The Kansas Senate on Monday voted to override Gov. Laura Kelly’s veto on The Fairness in Women’s Sports Act, a bill that would ban biological male athletes from competing in women’s school sports across the state.
Also known as SB 160, the legislation “requires interscholastic, intercollegiate, intramural, or club athletic teams or sports that are sponsored by public educational institutions” to ban male students from joining teams or sports “designated for females.”
It does not ban female athletes or girls from participating in men’s or boys’ sports.
The bill was introduced by Republicans in February 2021 and vetoed by Kelly on April 15.
However, the Senate voted 28–10 on Monday to override the governor’s veto, and it now heads to the House for lawmakers to vote to sustain or override the veto.
Republican sponsors of the bill say it is needed to create fairness and protect the integrity of female sports and opportunities for girls to gain college athletic scholarships.
If the bill is violated, it allows any student deprived of an athletic opportunity or who suffers direct or indirect harm to file a civil suit and seek relief in the form of monetary damages.
“Men should not be competing in women’s sports,” Kansas Attorney General Derek Schmidt said after the veto earlier this month. “Governor Kelly today vetoed (for the second time) a bill to implement that commonsense principle. I would have signed the bill into law.”
But critics, including the American Civil Liberties Union of Kansas, say the legislation is prejudiced and harmful and targets trans children in the state.
“This bill embodied the worst of cynical politics; it was a solution in search of a problem, coldly trading the safety of Kansas children for cheap political points,” ACLU of Kansas Executive Director Micah Kubic said. “It was legalized bullying in the name of identity politics.”
At least 15 states have enacted similar bills on transgender athletes, which has prompted lawsuits in Tennessee and Florida.

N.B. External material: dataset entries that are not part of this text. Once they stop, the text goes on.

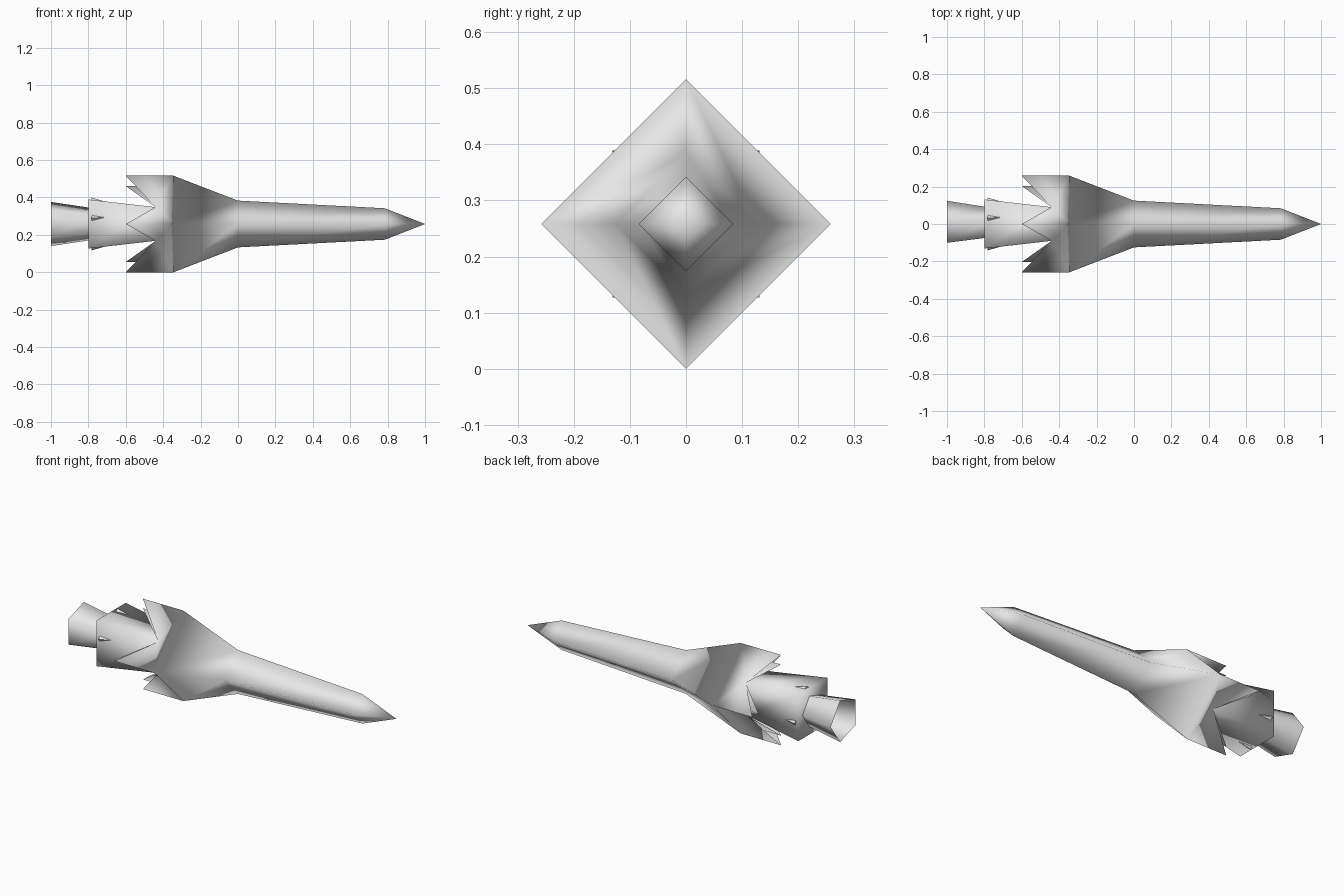
import bpy, math
from mathutils import Matrix, Vector

if "Cube" in bpy.data.objects:
    bpy.data.objects.remove(bpy.data.objects["Cube"])

CZ = 0.258  # height of the long axis

paint = bpy.data.materials.new("light_grey")
paint.diffuse_color = (0.8, 0.8, 0.8, 1)
paint.use_nodes = True
paint.node_tree.nodes["Principled BSDF"].inputs["Base Color"].default_value = paint.diffuse_color


def make(name, verts, faces, smooth=True):
    me = bpy.data.meshes.new(name)
    me.from_pydata([tuple(v) for v in verts], [], faces)
    me.materials.append(paint)
    for p in me.polygons:
        p.use_smooth = smooth
    ob = bpy.data.objects.new(name, me)
    ob.location = (0, 0, CZ)
    bpy.context.collection.objects.link(ob)
    return ob


def ring(x, r, n, start):
    """n points around the x axis, start = angle from +y towards +z"""
    return [Vector((x, r * math.cos(start + 2 * math.pi * i / n),
                    r * math.sin(start + 2 * math.pi * i / n))) for i in range(n)]


def bridge(a, b, n):
    """quads from the ring at index a (rear) to the ring at index b (front)"""
    return [(a + i, b + i, b + (i + 1) % n, a + (i + 1) % n)[::-1] for i in range(n)]


# Hull: diamond section with four tail points and notches between them
H = math.pi / 4
NOTCH = ring(-0.44, 0.09 * math.sqrt(2), 4, H)
verts = (ring(-0.345, 0.258, 4, 0) + ring(0, 0.125, 4, 0)
         + ring(0.785, 0.084, 4, 0) + [Vector((1, 0, 0))]
         + ring(-0.6, 0.258, 4, 0) + NOTCH)
faces = bridge(0, 4, 4) + bridge(4, 8, 4)
for i in range(4):
    j = (i + 1) % 4
    tip, notch, prev = 13 + i, 17 + i, 17 + (i + 3) % 4
    faces += [(8 + i, 8 + j, 12), (i, j, notch), (tip, i, notch), (i, tip, prev)]
make("hull", verts, faces)

# Inner tail points: smaller shell behind the outer ones
verts = ring(-0.38, 0.203, 4, 0) + ring(-0.6, 0.203, 4, 0) + NOTCH
faces = []
for i in range(4):
    faces += [(4 + i, i, 8 + i), (i, 4 + i, 8 + (i + 3) % 4)]
make("inner_tail_points", verts, faces)

# Engine block: square section widening to the rear
q = math.sqrt(2)
verts = ring(-0.8, 0.131 * q, 4, H) + ring(-0.44, 0.09 * q, 4, H) + ring(-0.36, 0.08 * q, 4, H)
make("engine_block", verts, bridge(0, 4, 4) + bridge(4, 8, 4) + [(3, 2, 1, 0), (8, 9, 10, 11)])

# Nozzle: open five-sided bell
verts = ring(-1, 0.124, 5, 0) + ring(-0.75, 0.085, 5, 0)
make("nozzle", verts, bridge(0, 5, 5))

# Small triangular wedges, one on each engine side
base = [Vector(v) for v in ((-0.785, 0.125, -0.012), (-0.78, 0.125, -0.05),
                            (-0.69, 0.115, -0.036), (-0.783, 0.141, -0.032))]
for k in range(4):
    m = Matrix.Rotation(k * math.pi / 2, 3, 'X')
    make("engine_wedge_%d" % (k + 1), [m @ v for v in base],
         [(0, 1, 2), (0, 3, 1), (1, 3, 2), (2, 3, 0)], False)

The Senate also voted on Monday to override the veto on the “Parents’ Bill of Rights,” also known as SB 58, in a 27–12 vote.